The Truth

I am the truth.
— John 14:6

The highest truth to the intellect is the relation in which man stands to the source of his being—his love to the love that kindled his power to love, his intellect to the intellect that lighted his. If a man deal with these things only as ideas to be analyzed, he treats them as facts and not as truths, and is no better—probably much the worse—for his converse with them, for he is false to all that is most worthy of his faithfulness.  But when the soul becomes aware that he needs someone above him, whom to obey, in whom to rest, from whom to seek deliverance from what in himself is despicable; when he is aware of an opposition in him, that, while he hates it, is yet present with him, and seeming to be himself, what sometimes he calls the old Adam, sometimes the flesh, sometimes his lower nature, sometimes his evil self; then indeed is the man in the region of truth, and beginning to come true in himself.

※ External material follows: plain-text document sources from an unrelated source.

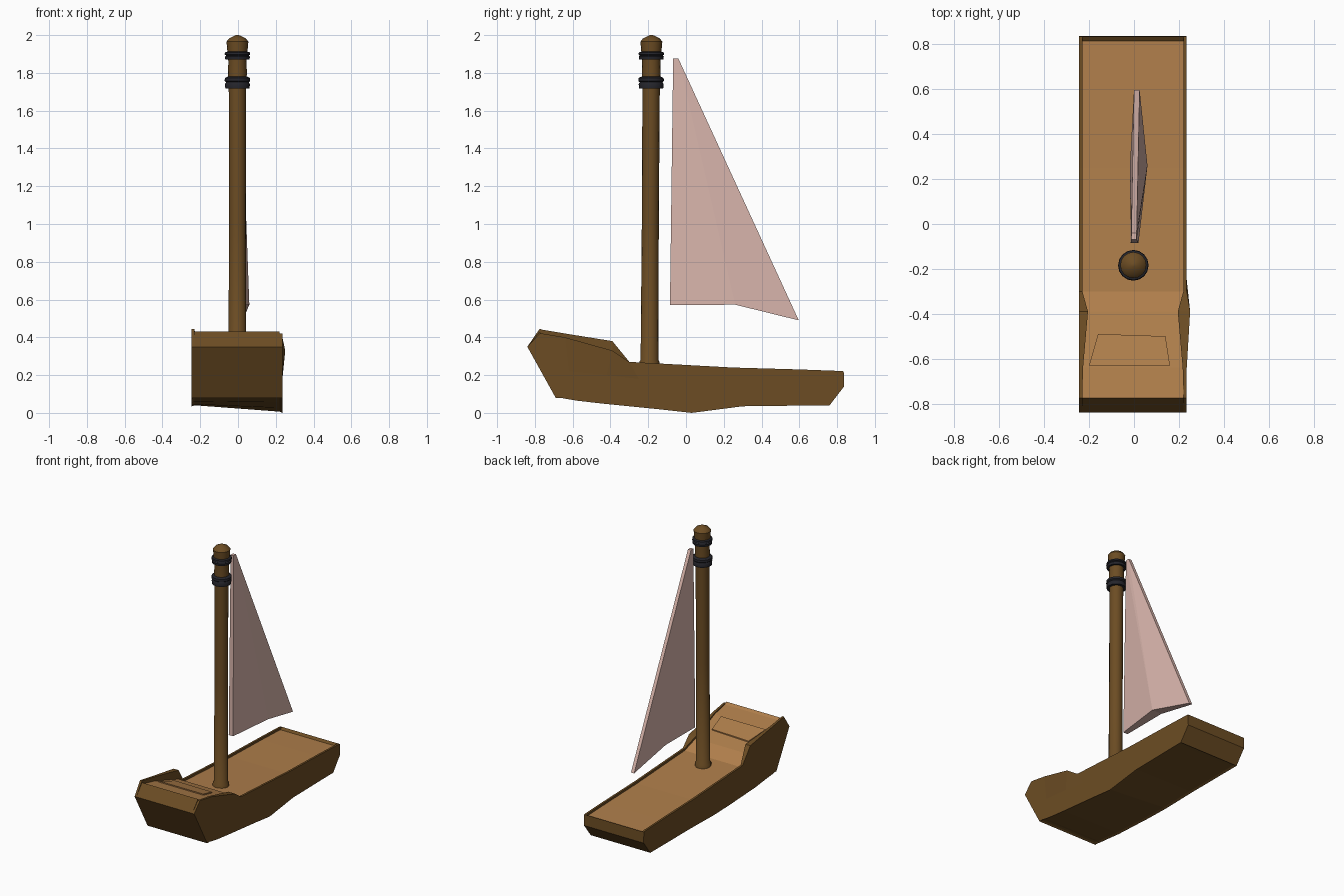
import bpy, bmesh, math
from mathutils import Vector

cube = bpy.data.objects.get("Cube")
if cube:
    bpy.data.objects.remove(cube, do_unlink=True)


def material(name, rgb):
    m = bpy.data.materials.new(name)
    m.use_nodes = True
    m.diffuse_color = (*rgb, 1)
    m.node_tree.nodes["Principled BSDF"].inputs["Base Color"].default_value = (*rgb, 1)
    return m


HULL = material("dark brown wood", (0.15, 0.073, 0.017))
DECK = material("tan wood", (0.43, 0.21, 0.07))
BAND = material("black band", (0.018, 0.018, 0.024))
SAIL = material("pale pink cloth", (0.69, 0.46, 0.41))


def finish(name, bm, mats, smooth=False):
    bmesh.ops.recalc_face_normals(bm, faces=bm.faces)
    mesh = bpy.data.meshes.new(name)
    bm.to_mesh(mesh)
    bm.free()
    for m in mats:
        mesh.materials.append(m)
    ob = bpy.data.objects.new(name, mesh)
    bpy.context.scene.collection.objects.link(ob)
    if smooth:
        bpy.ops.object.select_all(action="DESELECT")
        ob.select_set(True)
        bpy.context.view_layer.objects.active = ob
        bpy.ops.object.shade_smooth_by_angle(angle=math.radians(40))
    return ob


# Hull stations: y, left rail z, right rail z, deck z, rail width,
# keel y, keel z on each side, chine y, chine z
stations = [
    (-0.84, 0.35, 0.35, 0.35, 0.015, -0.69, 0.08, 0.08, -0.765, 0.215),
    (-0.775, 0.445, 0.42, 0.43, 0.015, -0.66, 0.08, 0.08, -0.72, 0.23),
    (-0.76, 0.44, 0.42, 0.415, 0.015, -0.64, 0.075, 0.075, -0.70, 0.23),
    (-0.64, 0.42, 0.40, 0.39, 0.018, -0.58, 0.07, 0.065, -0.62, 0.22),
    (-0.39, 0.38, 0.33, 0.315, 0.04, -0.45, 0.055, 0.05, -0.42, 0.20),
    (-0.30, 0.27, 0.27, 0.255, 0.015, -0.15, 0.04, 0.02, -0.25, 0.18),
    (0.25, 0.24, 0.24, 0.225, 0.015, 0.03, 0.035, 0.0, 0.15, 0.15),
    (0.60, 0.23, 0.23, 0.215, 0.015, 0.30, 0.04, 0.035, 0.50, 0.14),
    (0.815, 0.222, 0.222, 0.207, 0.015, 0.72, 0.04, 0.04, 0.79, 0.14),
    (0.835, 0.22, 0.22, 0.22, 0.015, 0.76, 0.04, 0.04, 0.837, 0.14),
]
LEFT, RIGHT = -0.245, 0.235
bm = bmesh.new()
rings = []
for y, rail_a, rail_b, deck, w, ky, ka, kb, cy, cz in stations:
    bulge = 0.015 if w > 0.03 else 0
    loop = [(LEFT, ky, ka), (LEFT, cy, cz), (LEFT, y, rail_a),
            (LEFT + w, y, rail_a), (LEFT + w, y, deck),
            (RIGHT - w, y, deck), (RIGHT - w, y, rail_b),
            (RIGHT + bulge, y, rail_b), (RIGHT, cy, cz), (RIGHT, ky, kb)]
    rings.append([bm.verts.new(p) for p in loop])
bottom = []
for i in range(len(rings) - 1):
    a, b = rings[i], rings[i + 1]
    for j in range(10):
        k = (j + 1) % 10
        f = bm.faces.new((a[j], a[k], b[k], b[j]))
        # Tan floor between the rails, brown elsewhere
        f.material_index = int(j == 4 and 1 <= i <= len(rings) - 3)
        if j == 9:
            bottom.append(f)
# Bow and stern end plates
for r in (rings[0], rings[-1]):
    bm.faces.new((r[0], r[1], r[8], r[9]))
    bm.faces.new(r[1:9])
bmesh.ops.recalc_face_normals(bm, faces=bm.faces)
# Shallow recess under the hull
bmesh.ops.inset_region(bm, faces=bottom, thickness=0.015, depth=-0.006)
bmesh.ops.remove_doubles(bm, verts=bm.verts, dist=0.0001)
finish("hull", bm, [HULL, DECK])

# Hatch panel with an inset centre, lying on the sloped foredeck
bm = bmesh.new()
panel = [(-0.2, -0.63), (0.16, -0.63), (0.14, -0.5), (-0.16, -0.49)]
top = [bm.verts.new((x, y, 0.398 - 0.3 * (y + 0.64))) for x, y in panel]
low = [bm.verts.new(v.co - Vector((0, 0, 0.025))) for v in top]
face = bm.faces.new(top)
for i in range(4):
    k = (i + 1) % 4
    bm.faces.new((low[i], low[k], top[k], top[i]))
bmesh.ops.inset_region(bm, faces=[face], thickness=0.018, depth=-0.008)
finish("hatch_panel", bm, [DECK])


def lathe(name, profile, mat, centre, sides=16, lean=0.006):
    """Turn a radius/height profile about the slightly leaning mast axis."""
    bm = bmesh.new()
    rows = []
    for r, z in profile:
        rows.append([bm.verts.new((
            centre[0] + r * math.cos(math.tau * s / sides),
            centre[1] + r * math.sin(math.tau * s / sides) + lean * z, z))
            for s in range(sides)])
    for a, b in zip(rows, rows[1:]):
        for s in range(sides):
            t = (s + 1) % sides
            bm.faces.new((a[s], a[t], b[t], b[s]))
    bm.faces.new(rows[0])
    bm.faces.new(rows[-1])
    return finish(name, bm, [mat], smooth=True)


# Mast with a foot collar and a flared, domed head
AXIS = (-0.003, -0.195)
lathe("mast", [(0.054, 0.22), (0.054, 0.27), (0.047, 0.28), (0.045, 1.0),
               (0.046, 1.72), (0.05, 1.8), (0.048, 1.86), (0.052, 1.9),
               (0.058, 1.965), (0.045, 1.982), (0.008, 2.0)], HULL, AXIS)

# Stepped bands around the mast
for name, z, h in (("lower_band", 1.718, 0.065), ("upper_band", 1.87, 0.045)):
    lathe(name, [(0.045, z), (0.064, z), (0.066, z + h * 0.35),
                 (0.06, z + h * 0.5), (0.068, z + h * 0.6),
                 (0.066, z + h * 0.85), (0.045, z + h)], BAND, AXIS)

# Sail: two creased faces joined by a narrow edge
outline = [(-0.068, 1.875), (-0.085, 0.57), (0.26, 0.573), (0.597, 0.49), (-0.04, 1.875)]
bm = bmesh.new()
sides = []
for offsets in ((0.012, 0.02, 0.06, 0.025, 0.012), (-0.012, -0.015, -0.018, 0.0, -0.012)):
    v = [bm.verts.new((x, y, z)) for x, (y, z) in zip(offsets, outline)]
    bm.faces.new((v[0], v[1], v[2]))
    bm.faces.new((v[0], v[2], v[4]))
    bm.faces.new((v[4], v[2], v[3]))
    sides.append(v)
for i in range(5):
    k = (i + 1) % 5
    bm.faces.new((sides[0][i], sides[0][k], sides[1][k], sides[1][i]))
finish("sail", bm, [SAIL])
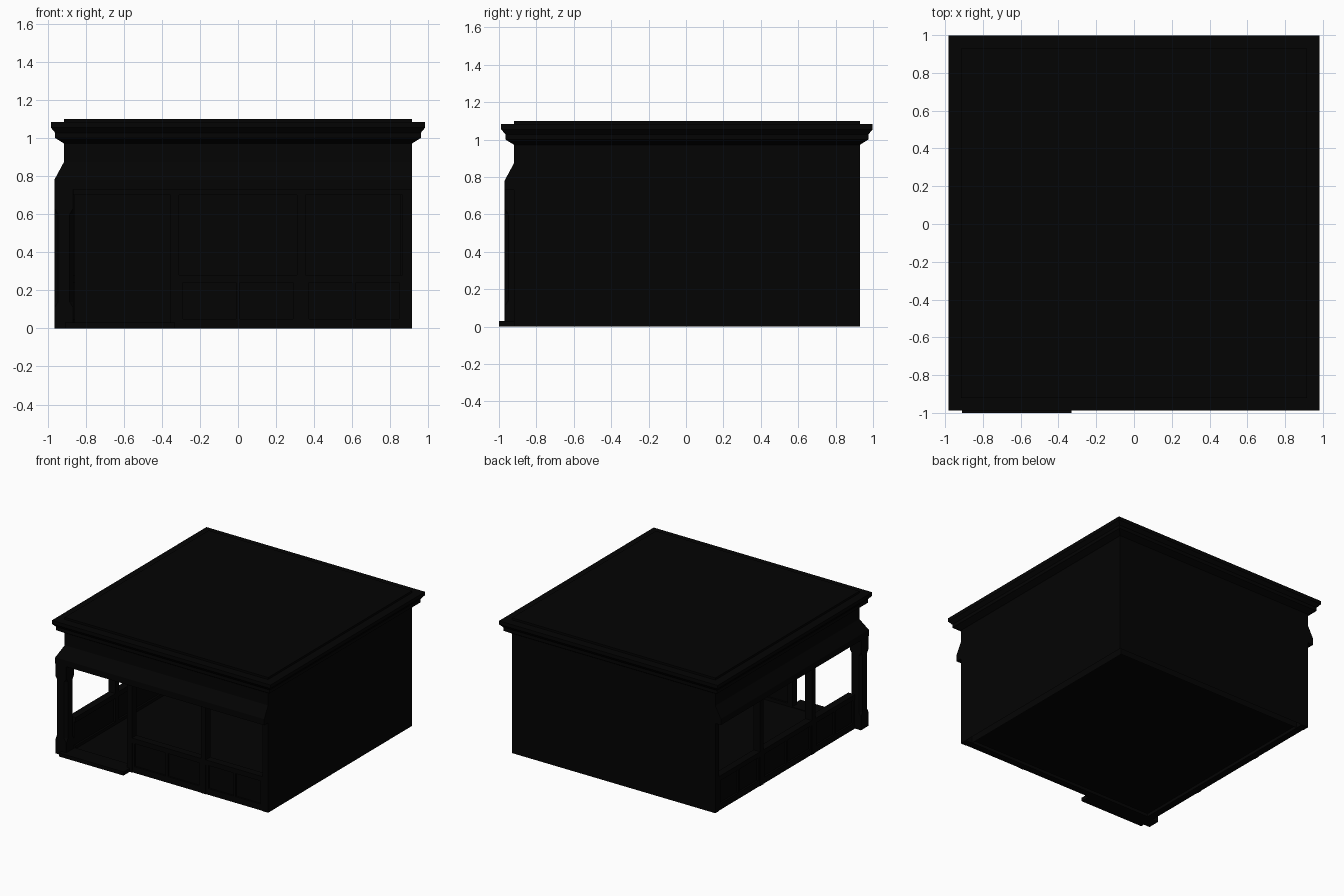
import bpy, bmesh

if "Cube" in bpy.data.objects:
    bpy.data.objects.remove(bpy.data.objects["Cube"])

X, YF, YB = 0.915, -0.92, 0.93     # wall faces: sides, front, back
T = 0.06                           # wall thickness
HEAD, TOP = 0.73, 0.975            # underside of sign band, top of walls

mat = bpy.data.materials.new("dark_paint")
mat.diffuse_color = (0.001, 0.001, 0.001, 1)
mat.use_nodes = True
mat.node_tree.nodes["Principled BSDF"].inputs["Base Color"].default_value = mat.diffuse_color


def make(name, bm):
    bmesh.ops.recalc_face_normals(bm, faces=bm.faces)
    me = bpy.data.meshes.new(name)
    bm.to_mesh(me)
    bm.free()
    me.materials.append(mat)
    ob = bpy.data.objects.new(name, me)
    bpy.context.collection.objects.link(ob)
    return ob


def loft(name, rings, closed=True, start=True, end=True):
    """Skin rings of equal length; optionally close them and cap the ends."""
    bm = bmesh.new()
    vs = [[bm.verts.new(p) for p in r] for r in rings]
    n = len(vs[0])
    for a, b in zip(vs, vs[1:]):
        for i in range(n if closed else n - 1):
            j = (i + 1) % n
            bm.faces.new((a[i], a[j], b[j], b[i]))
    if start:
        bm.faces.new(vs[0])
    if end:
        bm.faces.new(vs[-1])
    return make(name, bm)


def rect(x0, x1, y0, y1, z):
    return [(x0, y0, z), (x1, y0, z), (x1, y1, z), (x0, y1, z)]


def box(name, x0, x1, y0, y1, z0, z1):
    return loft(name, [rect(x0, x1, y0, y1, z0), rect(x0, x1, y0, y1, z1)])


def side_box(side, part, a0, a1, d0, d1, z0, z1):
    """Box on a shop side: a runs along the side, d is depth inward."""
    name = f"{side}_{part}"
    if side == "front":
        return box(name, a0, a1, YF + d0, YF + d1, z0, z1)
    return box(name, -X + d0, -X + d1, a0, a1, z0, z1)


def wall_sheet(name, inset, top):
    """Right and back wall surface as one bent sheet."""
    i = inset
    path = [(X - i, YF + i), (X - i, YB - i), (-X + i, YB - i)]
    loft(name, [[(x, y, 0) for x, y in path], [(x, y, top) for x, y in path]],
         closed=False, start=False, end=False)


# Wall sheets, floor and door step
wall_sheet("outer_wall", 0, TOP)
wall_sheet("inner_wall", T, TOP)
loft("floor", [rect(-X + T, X - T, YF + T, YB - T, 0.025)], end=False)
box("door_step", -0.91, -0.33, -1.0, YF + T, 0, 0.03)

# Stepped cornice with raised flat roof
cornice = [(0, 0.972), (0.045, 1.0), (0.045, 1.027), (0.068, 1.055),
           (0.068, 1.083), (0, 1.083), (0, 1.1)]
loft("roof_cornice", [rect(-X - o, X + o, YF - o, YB + o, z) for o, z in cornice],
     start=False)

# Sign band mitred round the shop corner
band = [(T, TOP), (T, HEAD), (-0.05, HEAD), (-0.05, 0.78), (0, 0.873), (0, TOP)]
loft("sign_band", [[(X, YF + d, z) for d, z in band],
                   [(-X + d, YF + d, z) for d, z in band],
                   [(-X + d, YB, z) for d, z in band]], closed=False)


# Corner post with stopped chamfers
def post_ring(c, z, h=0.05):
    k = h - c
    pts = [(-h, -k), (-k, -h), (k, -h), (h, -k), (h, k), (k, h), (-k, h), (-h, k)]
    return [(-X + px, YF + py, z) for px, py in pts]


loft("corner_post", [post_ring(c, z) for c, z in
                     [(0.001, 0), (0.001, 0.11), (0.02, 0.14),
                      (0.02, 0.6), (0.001, 0.63), (0.001, 0.735)]])


# Shop window bay: stall riser with recessed panels, sill and head
def bay(side, a0, a1):
    mid = (a0 + a1) / 2
    side_box(side, "riser_back", a0, a1, 0.018, 0.045, 0.0, 0.25)
    side_box(side, "bottom_rail", a0, a1, 0.004, T, 0, 0.05)
    side_box(side, "sill", a0, a1, 0.0, T, 0.24, 0.28)
    side_box(side, "window_head", a0, a1, 0.004, T, 0.70, 0.735)
    for c in (a0 + 0.01, mid, a1 - 0.01):
        side_box(side, "riser_stile", c - 0.01, c + 0.01, 0.004, 0.045, 0.05, 0.24)


for side, end in (("front", X), ("left", YB)):
    for c in (-0.332, 0.332):
        side_box(side, "mullion", c - 0.022, c + 0.022, 0, T, 0, 0.735)
    side_box(side, "end_jamb", end - 0.05, end, 0, T, 0, 0.735)
    bay(side, -0.31, 0.31)
    bay(side, 0.354, end - 0.05)
bay("left", -0.865, -0.354)
side_box("front", "door_head", -0.865, -0.354, 0.004, T, 0.70, 0.735)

Nor will it be long ere he discover that there is no part in him with which he would be at strife, so God were there, so that it were true, what it ought to be; for, by whatever name called—the old Adam, or antecedent dog, or tiger, it would then fulfill its part holily, intruding upon nothing, subject utterly to the rule of the higher; dog or tiger, it would be good dog, good tiger.